- **What is required**:
Return the whole listing unchanged. Drop the images.
***** Data for this task
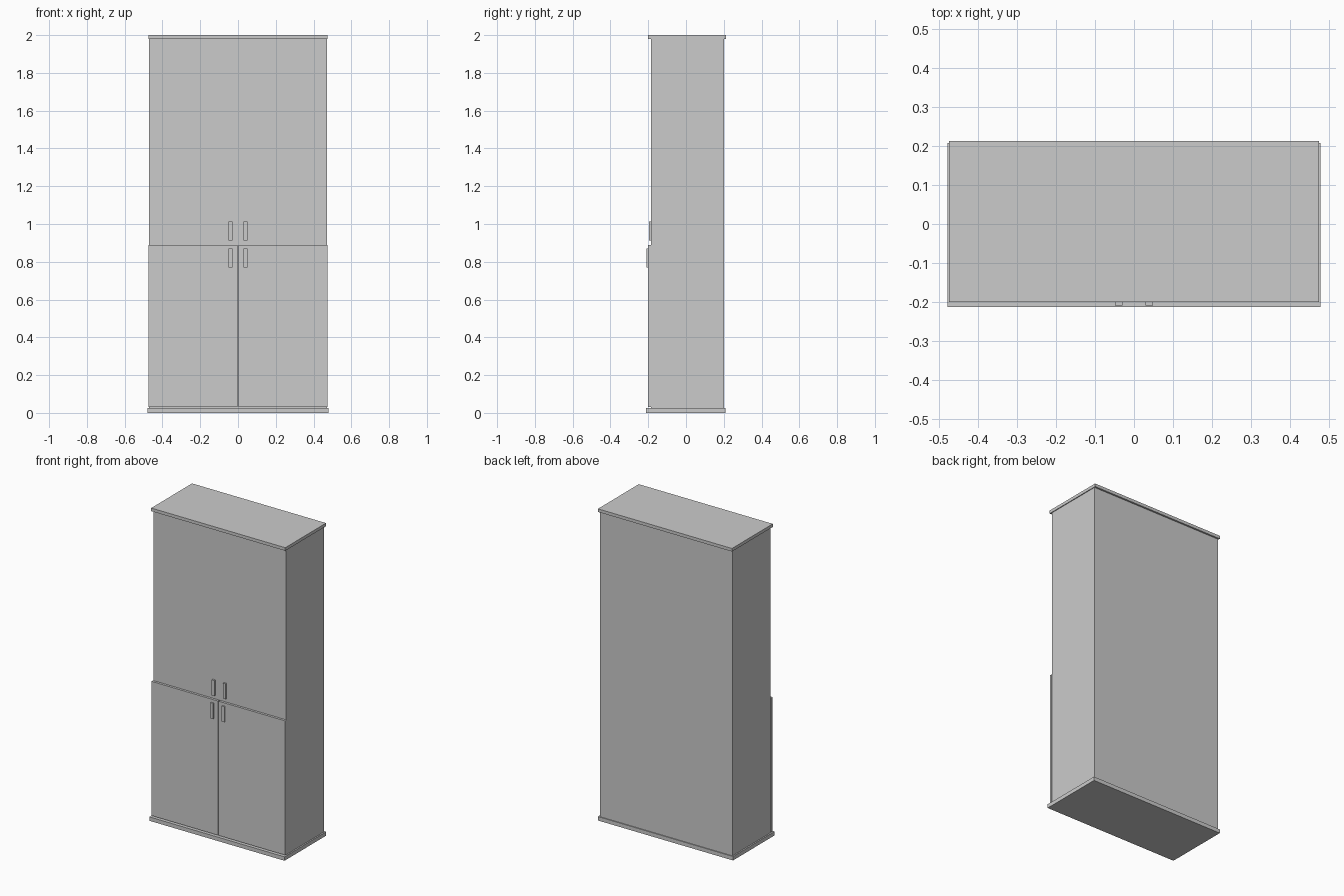
import bpy

if "Cube" in bpy.data.objects:
    bpy.data.objects.remove(bpy.data.objects["Cube"])


def box(name, x, y, z):
    """Axis-aligned box from (min, max) ranges."""
    bpy.ops.mesh.primitive_cube_add(
        size=1, location=[(a + b) / 2 for a, b in (x, y, z)])
    obj = bpy.context.object
    obj.name = name
    obj.scale = [b - a for a, b in (x, y, z)]
    bpy.ops.object.transform_apply(location=False, rotation=False, scale=True)
    return obj


# Carcass with base plinth and top board
box("carcass", (-0.47, 0.47), (-0.185, 0.202), (0.02, 1.985))
box("base_plinth", (-0.479, 0.479), (-0.213, 0.208), (0, 0.025))
box("top_board", (-0.475, 0.475), (-0.2, 0.213), (1.98, 2.0))

# Mirrored lower doors and the two pairs of bar handles
for side, s in (("left", -1), ("right", 1)):
    def span(a, b):
        return tuple(sorted((s * a, s * b)))

    box(f"{side}_lower_door", span(0.003, 0.474), (-0.2, -0.185), (0.03, 0.89))
    box(f"{side}_upper_handle", span(0.03, 0.049), (-0.197, -0.184), (0.913, 1.012))
    box(f"{side}_lower_handle", span(0.03, 0.049), (-0.209, -0.199), (0.77, 0.87))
**********
- **Task output**:
import bpy

if "Cube" in bpy.data.objects:
    bpy.data.objects.remove(bpy.data.objects["Cube"])


def box(name, x, y, z):
    """Axis-aligned box from (min, max) ranges."""
    bpy.ops.mesh.primitive_cube_add(
        size=1, location=[(a + b) / 2 for a, b in (x, y, z)])
    obj = bpy.context.object
    obj.name = name
    obj.scale = [b - a for a, b in (x, y, z)]
    bpy.ops.object.transform_apply(location=False, rotation=False, scale=True)
    return obj


# Carcass with base plinth and top board
box("carcass", (-0.47, 0.47), (-0.185, 0.202), (0.02, 1.985))
box("base_plinth", (-0.479, 0.479), (-0.213, 0.208), (0, 0.025))
box("top_board", (-0.475, 0.475), (-0.2, 0.213), (1.98, 2.0))

# Mirrored lower doors and the two pairs of bar handles
for side, s in (("left", -1), ("right", 1)):
    def span(a, b):
        return tuple(sorted((s * a, s * b)))

    box(f"{side}_lower_door", span(0.003, 0.474), (-0.2, -0.185), (0.03, 0.89))
    box(f"{side}_upper_handle", span(0.03, 0.049), (-0.197, -0.184), (0.913, 1.012))
    box(f"{side}_lower_handle", span(0.03, 0.049), (-0.209, -0.199), (0.77, 0.87))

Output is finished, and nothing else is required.